Jill Ripke defends companies in employment and independent contractor class action matters dealing with claims relating to independent contractor status, misclassification, unpaid overtime, unpaid meal and rest breaks, and unpaid off-the-clock work.

Photo of Jeremy Wright Jeremy Wright

Jeremy Wright is a graduate of the Northwestern University Pritzker School of Law, where he served as the online managing editor of the Northwestern University Law Review. While in law school, he was a clinical student at the Donald Pritzker Entrepreneurship Law…

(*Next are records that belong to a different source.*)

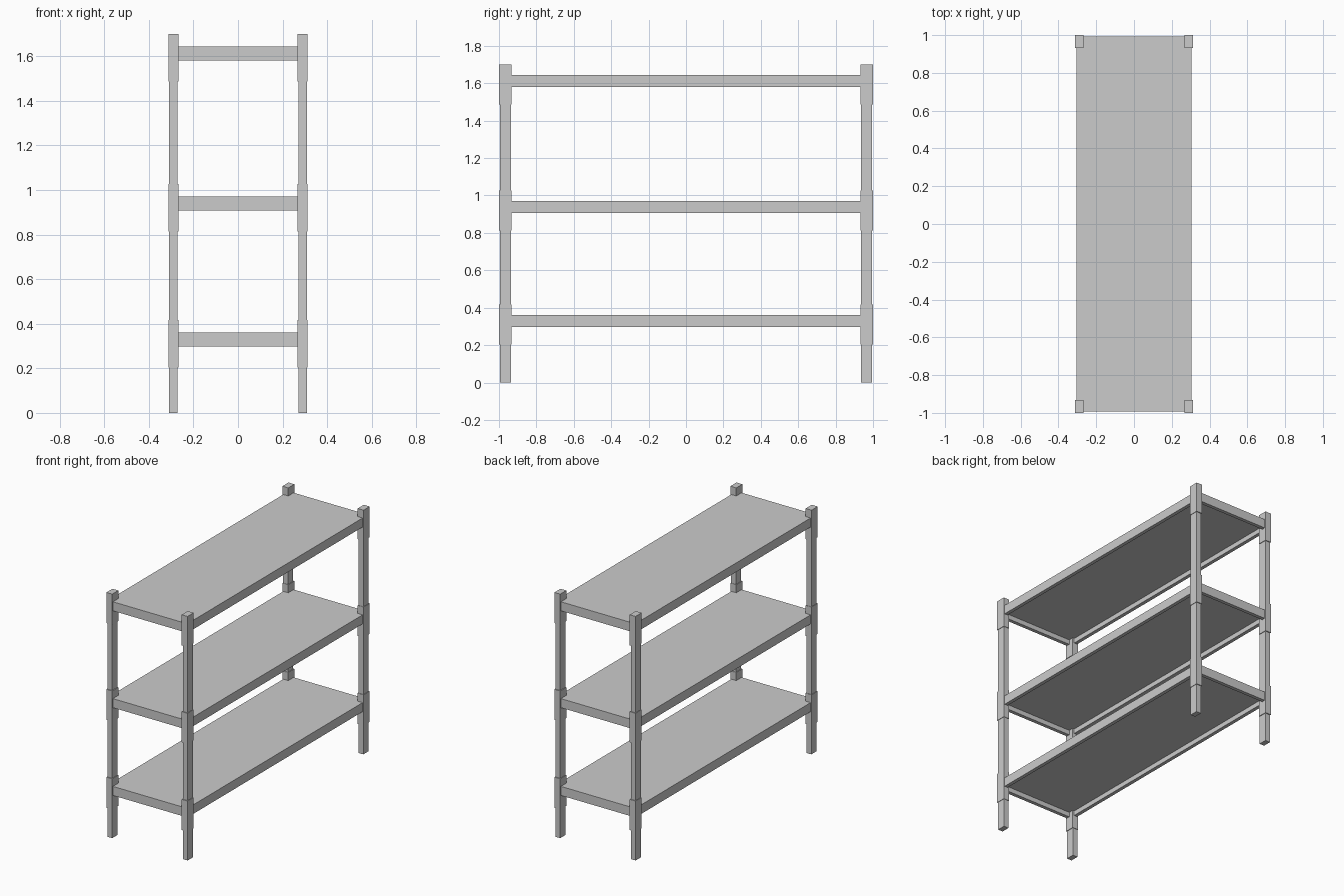
import bpy

if "Cube" in bpy.data.objects:
    bpy.data.objects.remove(bpy.data.objects["Cube"])

SHELF_BOTTOMS = (0.297, 0.907, 1.58)
SHELF_H = 0.063
SX, SY = 0.305, 0.992      # shelf half sizes
RIM, PANEL = 0.025, 0.03   # rim width, panel thickness
CX, CY = 0.29, 0.965       # post centre


def mesh_object(name, verts, faces):
    me = bpy.data.meshes.new(name)
    me.from_pydata(verts, [], faces)
    ob = bpy.data.objects.new(name, me)
    bpy.context.collection.objects.link(ob)
    return ob


def box(name, centre, half_x, half_y, z0, z1):
    x, y = centre
    c = [(x - half_x, y - half_y), (x + half_x, y - half_y),
         (x + half_x, y + half_y), (x - half_x, y + half_y)]
    verts = [(a, b, z) for z in (z0, z1) for a, b in c]
    faces = [(3, 2, 1, 0), (4, 5, 6, 7)]
    faces += [(i, (i + 1) % 4, (i + 1) % 4 + 4, i + 4) for i in range(4)]
    return mesh_object(name, verts, faces)


def tray(name, z0):
    """Shelf: flat top, folded rim, recessed underside."""
    rings = [(0, SHELF_H), (0, 0), (RIM, 0), (RIM, SHELF_H - PANEL)]
    verts = [(sx * (SX - inset), sy * (SY - inset), z0 + h)
             for inset, h in rings
             for sx, sy in ((-1, -1), (1, -1), (1, 1), (-1, 1))]
    faces = [(0, 1, 2, 3), (15, 14, 13, 12)]
    for r in range(3):
        for i in range(4):
            j = (i + 1) % 4
            faces.append((r * 4 + i, r * 4 + 4 + i, r * 4 + 4 + j, r * 4 + j))
    return mesh_object(name, verts, faces)


# Shelves
for n, z in enumerate(SHELF_BOTTOMS):
    tray(f"shelf_{n + 1}", z)

# Corner posts with a sleeve at every shelf
for sx, side in ((-1, "left"), (1, "right")):
    for sy, end in ((-1, "front"), (1, "back")):
        c = (sx * CX, sy * CY)
        box(f"{end}_{side}_post", c, 0.0185, 0.029, 0, 1.65)
        for n, z in enumerate(SHELF_BOTTOMS):
            # sleeves reach slightly further out than the post
            box(f"{end}_{side}_sleeve_{n + 1}", (sx * 0.2895, sy * 0.9665),
                0.0225, 0.0335, z - 0.094, z + 0.119)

Jeremy Wright is a graduate of the Northwestern University Pritzker School of Law, where he served as the online managing editor of the Northwestern University Law Review. While in law school, he was a clinical student at the Donald Pritzker Entrepreneurship Law Center and at the Center on Wrongful Convictions, a teaching assistant, and an OUTLaw/LAGBAC representative.